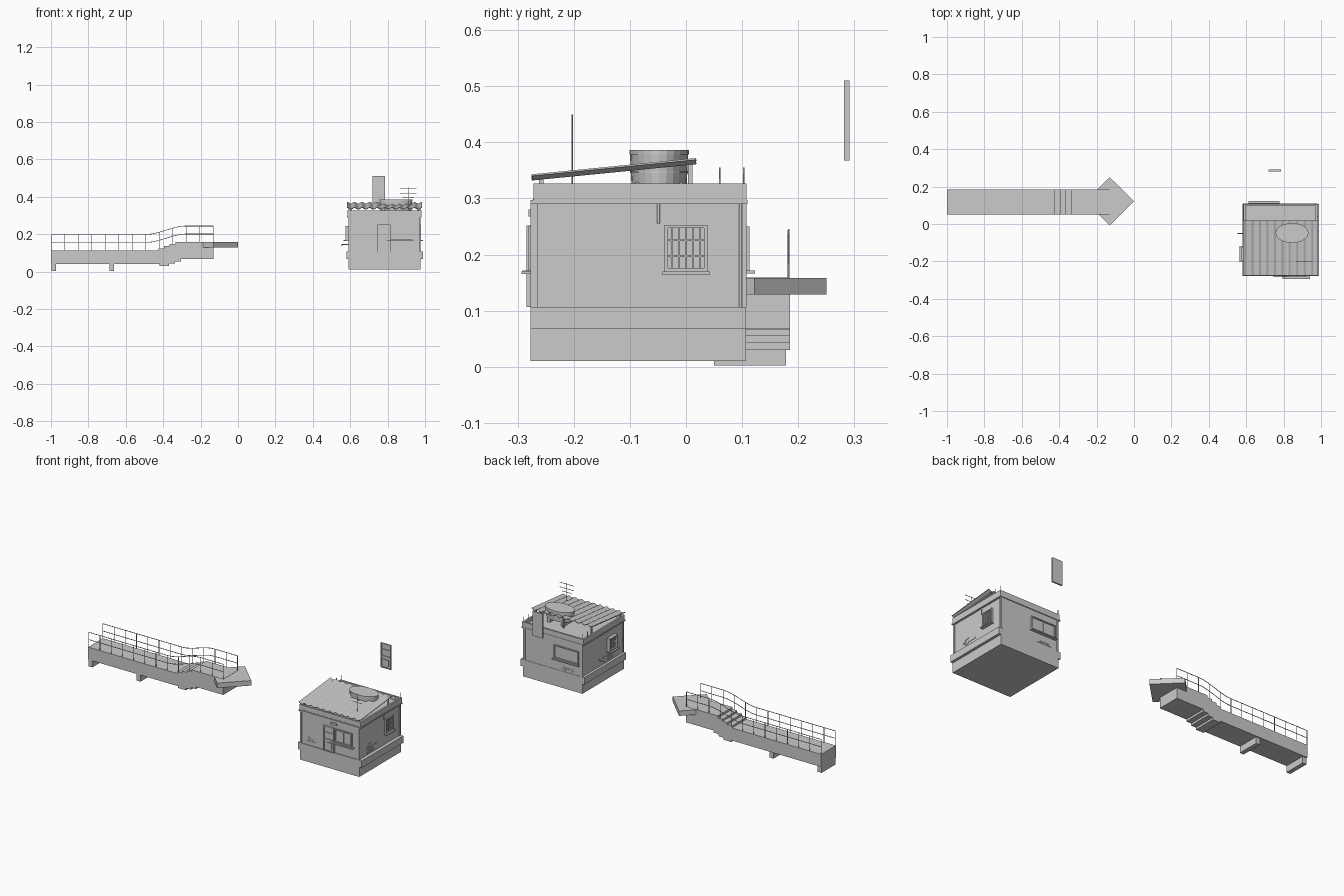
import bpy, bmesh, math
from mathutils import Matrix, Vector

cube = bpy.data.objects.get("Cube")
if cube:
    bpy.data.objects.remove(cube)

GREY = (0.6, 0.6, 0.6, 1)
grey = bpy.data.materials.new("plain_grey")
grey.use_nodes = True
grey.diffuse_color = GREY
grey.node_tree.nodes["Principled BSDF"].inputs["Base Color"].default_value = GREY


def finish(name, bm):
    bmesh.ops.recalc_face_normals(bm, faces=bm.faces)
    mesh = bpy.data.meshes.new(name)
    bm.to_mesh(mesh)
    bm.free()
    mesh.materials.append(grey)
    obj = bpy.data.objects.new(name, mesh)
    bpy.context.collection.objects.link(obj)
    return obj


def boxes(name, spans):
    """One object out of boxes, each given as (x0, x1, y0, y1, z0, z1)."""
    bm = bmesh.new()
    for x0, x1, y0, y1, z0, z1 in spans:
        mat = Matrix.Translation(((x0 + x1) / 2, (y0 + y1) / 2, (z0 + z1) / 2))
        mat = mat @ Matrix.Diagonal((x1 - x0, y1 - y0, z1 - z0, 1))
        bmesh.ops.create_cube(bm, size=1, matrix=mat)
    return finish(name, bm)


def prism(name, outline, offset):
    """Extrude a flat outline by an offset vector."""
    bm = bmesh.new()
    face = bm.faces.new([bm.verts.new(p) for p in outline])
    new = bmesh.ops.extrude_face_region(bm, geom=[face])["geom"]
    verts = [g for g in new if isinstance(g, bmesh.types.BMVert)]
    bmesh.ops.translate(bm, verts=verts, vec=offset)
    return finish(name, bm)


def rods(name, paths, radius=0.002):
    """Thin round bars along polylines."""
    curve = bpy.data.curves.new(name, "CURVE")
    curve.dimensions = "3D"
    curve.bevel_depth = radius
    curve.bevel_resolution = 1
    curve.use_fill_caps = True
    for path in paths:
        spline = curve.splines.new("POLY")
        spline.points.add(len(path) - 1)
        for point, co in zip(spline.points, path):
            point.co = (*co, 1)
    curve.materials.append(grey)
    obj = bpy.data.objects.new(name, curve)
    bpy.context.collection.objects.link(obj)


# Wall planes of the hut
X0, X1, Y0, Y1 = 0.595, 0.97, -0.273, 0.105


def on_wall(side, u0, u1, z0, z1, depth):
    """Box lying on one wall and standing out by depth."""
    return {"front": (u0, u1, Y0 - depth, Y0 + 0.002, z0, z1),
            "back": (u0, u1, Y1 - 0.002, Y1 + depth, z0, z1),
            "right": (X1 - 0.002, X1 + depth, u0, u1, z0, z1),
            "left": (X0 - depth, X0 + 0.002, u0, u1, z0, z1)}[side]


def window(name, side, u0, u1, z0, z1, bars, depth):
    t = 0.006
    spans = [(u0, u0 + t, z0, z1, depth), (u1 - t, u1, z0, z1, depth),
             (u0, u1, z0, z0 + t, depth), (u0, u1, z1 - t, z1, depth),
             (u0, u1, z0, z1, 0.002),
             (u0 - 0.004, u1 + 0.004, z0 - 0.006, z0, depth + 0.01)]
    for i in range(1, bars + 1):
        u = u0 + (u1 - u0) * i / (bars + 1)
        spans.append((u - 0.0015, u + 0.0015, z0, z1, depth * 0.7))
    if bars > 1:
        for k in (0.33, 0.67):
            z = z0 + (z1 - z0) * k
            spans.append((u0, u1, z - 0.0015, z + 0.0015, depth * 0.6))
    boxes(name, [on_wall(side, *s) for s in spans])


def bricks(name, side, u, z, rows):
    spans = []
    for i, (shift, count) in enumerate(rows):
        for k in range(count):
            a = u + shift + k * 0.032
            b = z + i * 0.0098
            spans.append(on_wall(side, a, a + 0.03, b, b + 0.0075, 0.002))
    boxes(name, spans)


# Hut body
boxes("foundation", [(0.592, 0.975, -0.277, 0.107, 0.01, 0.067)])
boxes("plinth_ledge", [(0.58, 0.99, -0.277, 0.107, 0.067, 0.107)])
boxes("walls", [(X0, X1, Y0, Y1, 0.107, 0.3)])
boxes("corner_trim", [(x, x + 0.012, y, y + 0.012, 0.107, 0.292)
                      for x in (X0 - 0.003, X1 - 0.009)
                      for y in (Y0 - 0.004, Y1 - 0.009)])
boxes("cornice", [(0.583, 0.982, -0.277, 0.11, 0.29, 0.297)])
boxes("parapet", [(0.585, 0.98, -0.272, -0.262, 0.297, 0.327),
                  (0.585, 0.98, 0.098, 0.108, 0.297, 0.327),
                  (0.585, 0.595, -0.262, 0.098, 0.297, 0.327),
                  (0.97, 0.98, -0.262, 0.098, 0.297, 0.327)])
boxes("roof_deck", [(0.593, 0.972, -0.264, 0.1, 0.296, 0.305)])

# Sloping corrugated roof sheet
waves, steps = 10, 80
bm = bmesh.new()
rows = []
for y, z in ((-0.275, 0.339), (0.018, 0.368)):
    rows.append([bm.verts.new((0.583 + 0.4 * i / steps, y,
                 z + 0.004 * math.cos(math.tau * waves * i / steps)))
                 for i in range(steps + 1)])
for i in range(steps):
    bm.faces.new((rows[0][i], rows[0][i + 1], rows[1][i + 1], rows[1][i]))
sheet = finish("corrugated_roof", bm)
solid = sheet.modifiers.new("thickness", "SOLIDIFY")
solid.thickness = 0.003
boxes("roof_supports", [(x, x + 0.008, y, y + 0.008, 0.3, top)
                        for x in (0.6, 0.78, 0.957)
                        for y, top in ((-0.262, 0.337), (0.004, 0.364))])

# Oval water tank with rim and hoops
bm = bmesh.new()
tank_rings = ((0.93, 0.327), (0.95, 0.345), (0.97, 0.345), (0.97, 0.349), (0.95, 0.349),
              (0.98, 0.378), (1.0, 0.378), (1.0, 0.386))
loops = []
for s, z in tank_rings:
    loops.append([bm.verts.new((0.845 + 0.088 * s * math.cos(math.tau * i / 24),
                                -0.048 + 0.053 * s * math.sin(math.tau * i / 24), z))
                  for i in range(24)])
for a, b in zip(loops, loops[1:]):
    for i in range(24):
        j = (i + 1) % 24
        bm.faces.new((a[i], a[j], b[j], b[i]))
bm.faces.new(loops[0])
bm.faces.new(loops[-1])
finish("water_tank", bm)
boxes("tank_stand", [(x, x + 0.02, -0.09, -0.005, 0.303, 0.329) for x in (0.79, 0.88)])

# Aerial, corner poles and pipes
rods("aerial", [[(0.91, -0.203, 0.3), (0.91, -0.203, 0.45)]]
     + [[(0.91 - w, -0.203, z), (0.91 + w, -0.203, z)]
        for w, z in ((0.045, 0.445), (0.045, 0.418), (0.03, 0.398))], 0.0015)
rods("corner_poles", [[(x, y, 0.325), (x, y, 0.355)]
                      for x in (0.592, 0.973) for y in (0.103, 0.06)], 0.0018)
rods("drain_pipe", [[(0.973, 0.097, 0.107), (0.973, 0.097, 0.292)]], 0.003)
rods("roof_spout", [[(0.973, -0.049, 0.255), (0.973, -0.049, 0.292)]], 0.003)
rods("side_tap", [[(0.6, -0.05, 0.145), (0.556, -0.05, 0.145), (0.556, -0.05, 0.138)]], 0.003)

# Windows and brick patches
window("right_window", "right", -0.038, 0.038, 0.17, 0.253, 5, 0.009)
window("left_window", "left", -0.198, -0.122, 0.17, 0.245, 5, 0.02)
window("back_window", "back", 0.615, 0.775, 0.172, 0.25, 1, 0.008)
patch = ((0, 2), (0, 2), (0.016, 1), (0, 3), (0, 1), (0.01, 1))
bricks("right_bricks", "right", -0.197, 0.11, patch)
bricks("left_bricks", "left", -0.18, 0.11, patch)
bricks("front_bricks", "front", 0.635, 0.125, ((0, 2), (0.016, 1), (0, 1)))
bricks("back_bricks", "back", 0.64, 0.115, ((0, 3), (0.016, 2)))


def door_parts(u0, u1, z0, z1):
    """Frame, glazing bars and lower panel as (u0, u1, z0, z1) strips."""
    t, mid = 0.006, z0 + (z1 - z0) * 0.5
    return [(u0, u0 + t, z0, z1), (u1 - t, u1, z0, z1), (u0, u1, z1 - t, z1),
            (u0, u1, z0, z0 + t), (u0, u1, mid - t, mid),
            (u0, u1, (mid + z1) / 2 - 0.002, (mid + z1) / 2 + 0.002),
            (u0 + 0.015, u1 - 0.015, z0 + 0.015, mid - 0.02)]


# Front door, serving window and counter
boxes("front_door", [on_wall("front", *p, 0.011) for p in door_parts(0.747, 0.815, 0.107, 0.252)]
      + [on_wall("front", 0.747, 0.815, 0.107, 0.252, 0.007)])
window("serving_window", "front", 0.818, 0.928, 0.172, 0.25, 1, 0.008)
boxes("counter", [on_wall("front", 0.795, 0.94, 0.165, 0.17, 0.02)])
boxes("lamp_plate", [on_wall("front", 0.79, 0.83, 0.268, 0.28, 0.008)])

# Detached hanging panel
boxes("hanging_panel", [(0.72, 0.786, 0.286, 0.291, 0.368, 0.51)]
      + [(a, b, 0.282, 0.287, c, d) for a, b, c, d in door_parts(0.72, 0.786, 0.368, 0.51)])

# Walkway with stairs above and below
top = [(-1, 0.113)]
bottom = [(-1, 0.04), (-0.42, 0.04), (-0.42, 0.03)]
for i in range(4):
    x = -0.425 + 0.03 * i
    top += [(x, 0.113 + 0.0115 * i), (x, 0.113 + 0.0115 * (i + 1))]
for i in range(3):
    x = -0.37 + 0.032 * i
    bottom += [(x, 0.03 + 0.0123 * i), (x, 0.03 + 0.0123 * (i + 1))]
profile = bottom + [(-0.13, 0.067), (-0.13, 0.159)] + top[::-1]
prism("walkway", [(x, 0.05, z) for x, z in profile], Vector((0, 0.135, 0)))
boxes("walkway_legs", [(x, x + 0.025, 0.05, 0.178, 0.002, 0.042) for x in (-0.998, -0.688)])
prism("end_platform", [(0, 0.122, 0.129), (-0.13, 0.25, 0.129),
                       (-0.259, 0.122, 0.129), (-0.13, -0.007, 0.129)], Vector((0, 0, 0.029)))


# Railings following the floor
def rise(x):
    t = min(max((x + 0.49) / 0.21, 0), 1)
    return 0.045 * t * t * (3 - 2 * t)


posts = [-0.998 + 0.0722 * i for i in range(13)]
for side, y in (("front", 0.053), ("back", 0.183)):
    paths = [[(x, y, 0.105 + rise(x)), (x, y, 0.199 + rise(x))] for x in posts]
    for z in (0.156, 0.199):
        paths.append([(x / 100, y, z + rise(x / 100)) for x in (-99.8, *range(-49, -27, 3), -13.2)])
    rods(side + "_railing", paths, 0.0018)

####

Work order | Please copy, exactly as written, every line in the listing above from the line with "0.107, 0.252, 0.007)])" up to and including the line with "Vector((0, 0.135, 0)))".

Result for this task |
      + [on_wall("front", 0.747, 0.815, 0.107, 0.252, 0.007)])
window("serving_window", "front", 0.818, 0.928, 0.172, 0.25, 1, 0.008)
boxes("counter", [on_wall("front", 0.795, 0.94, 0.165, 0.17, 0.02)])
boxes("lamp_plate", [on_wall("front", 0.79, 0.83, 0.268, 0.28, 0.008)])

# Detached hanging panel
boxes("hanging_panel", [(0.72, 0.786, 0.286, 0.291, 0.368, 0.51)]
      + [(a, b, 0.282, 0.287, c, d) for a, b, c, d in door_parts(0.72, 0.786, 0.368, 0.51)])

# Walkway with stairs above and below
top = [(-1, 0.113)]
bottom = [(-1, 0.04), (-0.42, 0.04), (-0.42, 0.03)]
for i in range(4):
    x = -0.425 + 0.03 * i
    top += [(x, 0.113 + 0.0115 * i), (x, 0.113 + 0.0115 * (i + 1))]
for i in range(3):
    x = -0.37 + 0.032 * i
    bottom += [(x, 0.03 + 0.0123 * i), (x, 0.03 + 0.0123 * (i + 1))]
profile = bottom + [(-0.13, 0.067), (-0.13, 0.159)] + top[::-1]
prism("walkway", [(x, 0.05, z) for x, z in profile], Vector((0, 0.135, 0)))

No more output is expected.